> **What the task asks**
Give back a single figure: the number of lines in the entries below that contain "objects".

--- Supplied data ---

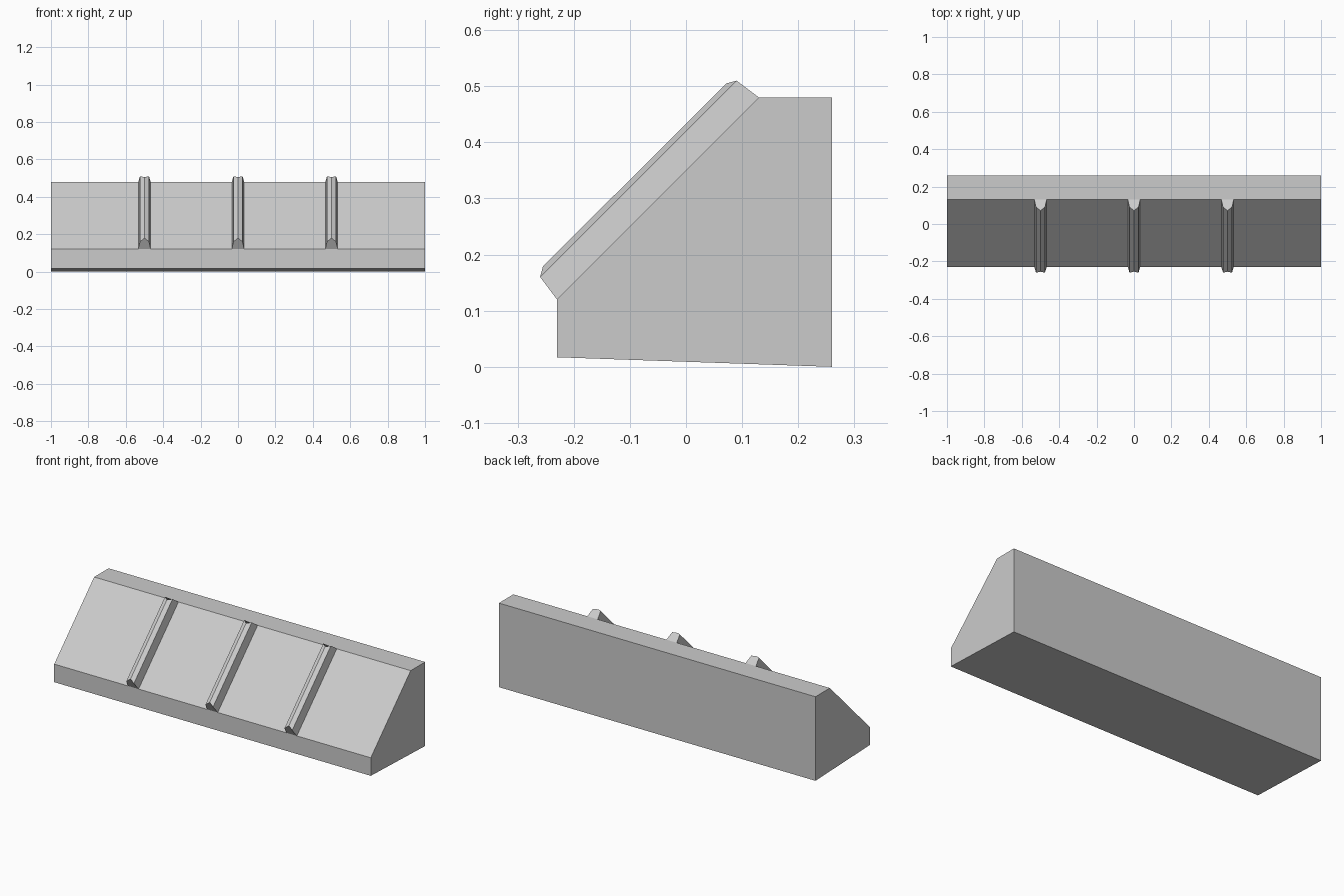
import bpy

if "Cube" in bpy.data.objects:
    bpy.data.objects.remove(bpy.data.objects["Cube"])


def mesh_object(name, verts, faces):
    mesh = bpy.data.meshes.new(name)
    mesh.from_pydata(verts, [], faces)
    mesh.update()
    obj = bpy.data.objects.new(name, mesh)
    bpy.context.collection.objects.link(obj)
    return obj


def loft(name, start, end):
    """Solid between two matching rings of points."""
    n = len(start)
    faces = [(i, (i + 1) % n, n + (i + 1) % n, n + i) for i in range(n)]
    faces += [tuple(reversed(range(n))), tuple(range(n, 2 * n))]
    return mesh_object(name, start + end, faces)


# Wedge body: side profile (y, z) extruded along x
profile = [(-0.23, 0.017), (0.26, 0.0), (0.26, 0.48), (0.13, 0.48), (-0.23, 0.12)]
loft("wedge_body",
     [(-1, y, z) for y, z in profile],
     [(1, y, z) for y, z in profile])


# Sloping ribs: five-sided section with a shallow ridge and angled ends
def rib_ring(x, base, shoulder, ridge):
    return [(x - 0.033, *base), (x + 0.033, *base),
            (x + 0.024, *shoulder), (x, *ridge), (x - 0.024, *shoulder)]


for i, x in enumerate((-0.5, 0.0, 0.5)):
    loft(f"rib_{i + 1}",
         rib_ring(x, (-0.23, 0.12), (-0.26, 0.16), (-0.255, 0.179)),
         [(px, py, pz) for px, py, pz in
          rib_ring(x, (0.13, 0.48), (0.09, 0.51), (0.072, 0.505))])
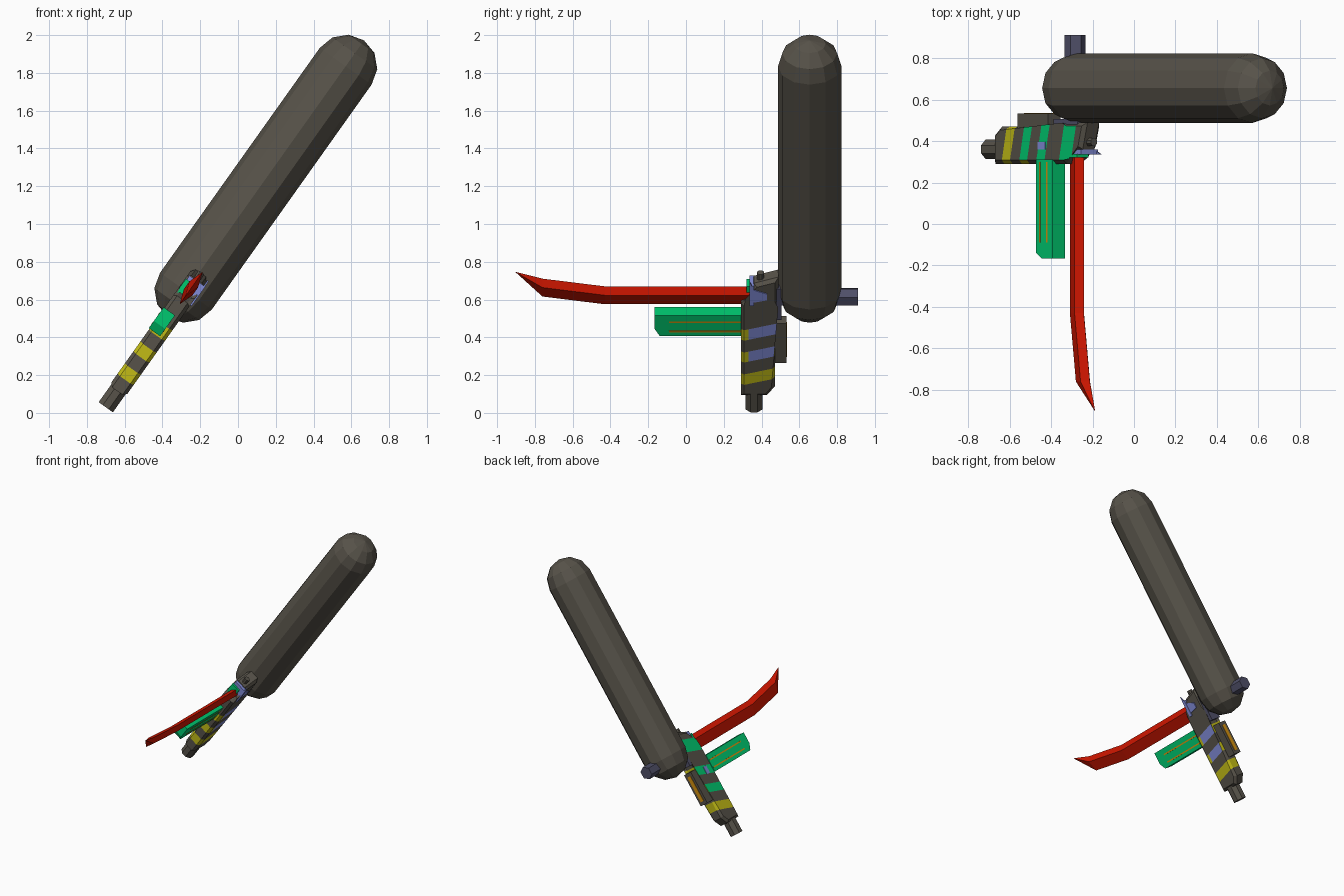
import bpy, bmesh, math
from mathutils import Matrix, Vector

cube = bpy.data.objects.get("Cube")
if cube:
    bpy.data.objects.remove(cube, do_unlink=True)


def material(name, rgb):
    m = bpy.data.materials.new(name)
    m.use_nodes = True
    m.diffuse_color = (*rgb, 1)
    m.node_tree.nodes["Principled BSDF"].inputs["Base Color"].default_value = (*rgb, 1)
    return m


DARK = material("dark metal", (0.095, 0.085, 0.067))
YELLOW = material("yellow", (0.54, 0.5, 0.008))
GREEN = material("green", (0.0, 0.58, 0.16))
BLUE = material("light blue", (0.22, 0.26, 0.68))
RED = material("red", (0.62, 0.008, 0.0))
SLATE = material("slate blue", (0.08, 0.08, 0.14))
ORANGE = material("orange", (0.65, 0.28, 0.005))

# Tilted frame: local x = across, local y = depth, local z = along the tool
DIR = Vector((0.579, 0, 0.815)).normalized()
SIDE = Vector((DIR.z, 0, -DIR.x))
FRAME = Matrix((SIDE, (0, 1, 0), DIR)).transposed().to_4x4()
FRAME.translation = (-0.70, 0, 0.03)


def finish(name, bm, *mats):
    bmesh.ops.recalc_face_normals(bm, faces=bm.faces)
    mesh = bpy.data.meshes.new(name)
    bm.to_mesh(mesh)
    bm.free()
    for m in mats:
        mesh.materials.append(m)
    ob = bpy.data.objects.new(name, mesh)
    bpy.context.collection.objects.link(ob)
    ob.matrix_world = FRAME
    return ob


def loft(rings):
    """Closed skin through rings of points; a one-point ring makes a tip."""
    bm = bmesh.new()
    rows = [[bm.verts.new(p) for p in ring] for ring in rings]
    for a, b in zip(rows, rows[1:]):
        n = max(len(a), len(b))
        for i in range(n):
            j = (i + 1) % n
            quad = [a[i % len(a)], a[j % len(a)], b[j % len(b)], b[i % len(b)]]
            bm.faces.new(list(dict.fromkeys(quad)))
    for row in (rows[0], rows[-1]):
        if len(row) > 2:
            bm.faces.new(row)
    return bm


def slab(outline, x0, x1):
    """Side outline of (y, z) points given thickness across x."""
    return loft([[(x, y, z) for y, z in outline] for x in (x0, x1)])


def ring(x, y, z, r, n, axis="z", turn=0.5):
    pts = []
    for i in range(n):
        a = math.tau * (i + turn) / n
        c, s = r * math.cos(a), r * math.sin(a)
        pts.append((x + c, y + s, z) if axis == "z" else (x + c, y, z + s))
    return pts


def box(name, lo, hi, mat):
    def rect(y):
        return [(lo[0], y, lo[2]), (hi[0], y, lo[2]), (hi[0], y, hi[2]), (lo[0], y, hi[2])]
    return finish(name, loft([rect(lo[1]), rect(hi[1])]), mat)


# Long rounded cylinder
R, LOW, HIGH = 0.168, 0.747, 2.207
angles = [math.radians(a) for a in (30, 60, 90)]
rings = [[(-0.01, 0.655, LOW - R)]]
rings += [ring(-0.01, 0.655, LOW - R * math.cos(a), R * math.sin(a), 12, turn=0) for a in angles]
rings += [ring(-0.01, 0.655, HIGH + R * math.cos(a), R * math.sin(a), 12, turn=0) for a in reversed(angles)]
rings += [[(-0.01, 0.655, HIGH + R)]]
finish("long_cylinder", loft(rings), DARK)

# Grip body with head, chamfered along both sides
bm = slab([(.29, .105), (.43, .105), (.47, .16), (.47, .69), (.49, .71),
           (.49, .87), (.36, .83), (.33, .73), (.29, .70)], -0.052, 0.052)
rims = [e for e in bm.edges if abs(e.verts[0].co.x - e.verts[1].co.x) < 1e-4]
bmesh.ops.bevel(bm, geom=rims, offset=0.018, segments=1, affect="EDGES")

# Slanted bands cut into the grip, with a cut that bounds the blue panels
SLANT, MID, PANEL = 0.25, 0.38, 0.332
BANDS = [(0.20, 0.268), (0.345, 0.41), (0.487, 0.555), (0.675, 0.775)]
cuts = [((0, MID, t), (0, -SLANT, 1)) for band in BANDS for t in band]
cuts.append(((0, PANEL, 0), (0, 1, 0)))
for co, no in cuts:
    bmesh.ops.bisect_plane(bm, geom=bm.verts[:] + bm.edges[:] + bm.faces[:],
                           plane_co=co, plane_no=no)
bmesh.ops.recalc_face_normals(bm, faces=bm.faces)
for f in bm.faces:
    c = f.calc_center_median()
    t = c.z - SLANT * (c.y - MID)
    for k, (a, b) in enumerate(BANDS):
        if a < t < b:
            if k == 0:
                f.material_index = 1
            elif f.normal.x < -0.9:
                f.material_index = 2
            elif k < 3:
                f.material_index = 3 if f.normal.x > 0.9 and c.y > PANEL else 1
finish("grip", bm, DARK, YELLOW, GREEN, BLUE)
box("grip_button", (-0.056, 0.36, 0.485), (-0.05, 0.395, 0.545), BLUE)

# Nozzle under the grip and small knob on the head
finish("grip_end", loft([ring(0, 0.36, z, 0.05, 8) for z in (0, 0.13)]), DARK)
finish("head_knob", loft([ring(0, 0.395, z, 0.02, 8) for z in (0.82, 0.875)]), DARK)

# Cross pin through the cylinder
finish("cross_pin", loft([ring(0, y, 0.717, 0.05, 6, "y") for y in (0.46, 0.91)]), SLATE)
box("pin_mount", (-0.045, 0.46, 0.60), (0.045, 0.505, 0.80), SLATE)

# Rear box with narrow panel
box("rear_box", (-0.047, 0.46, 0.305), (0.025, 0.532, 0.56), DARK)
box("rear_panel", (-0.027, 0.53, 0.33), (0.005, 0.535, 0.535), ORANGE)

# Green guard plate, its lower front corner cut off
plate = [(.31, .473), (-.138, .473), (-.166, .52), (-.166, .609), (.31, .609)]
finish("guard_plate", slab(plate, -.057, .017), GREEN)
for x, side in ((-0.057, "left"), (0.017, "right")):
    for z, level in ((0.505, "lower"), (0.565, "upper")):
        box(f"{side}_{level}_line", (x - 0.002, -0.09, z - 0.005),
            (x + 0.002, 0.30, z + 0.005), ORANGE)

# Blue collar with a side wing, and the green plate in front of it
box("blade_collar", (-0.042, 0.335, 0.70), (0.06, 0.36, 0.825), BLUE)
wing = [(.335, .715), (.43, .735), (.43, .775), (.36, .80), (.335, .86)]
finish("collar_wing", slab(wing, .05, .058), BLUE)
box("front_plate", (-0.048, 0.32, 0.66), (0.022, 0.337, 0.80), GREEN)


# Curved red blade
def blade_section(y, rise):
    z = 0.729 + rise
    return [(0.003, y, z - 0.058), (0.031, y, z + 0.02), (0.003, y, z + 0.058), (-0.025, y, z + 0.02)]


finish("blade", loft([blade_section(0.34, 0), blade_section(-0.43, 0),
                      blade_section(-0.76, 0.05), [(0.003, -0.905, 0.882)]]), RED)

---

> **Final answer**
8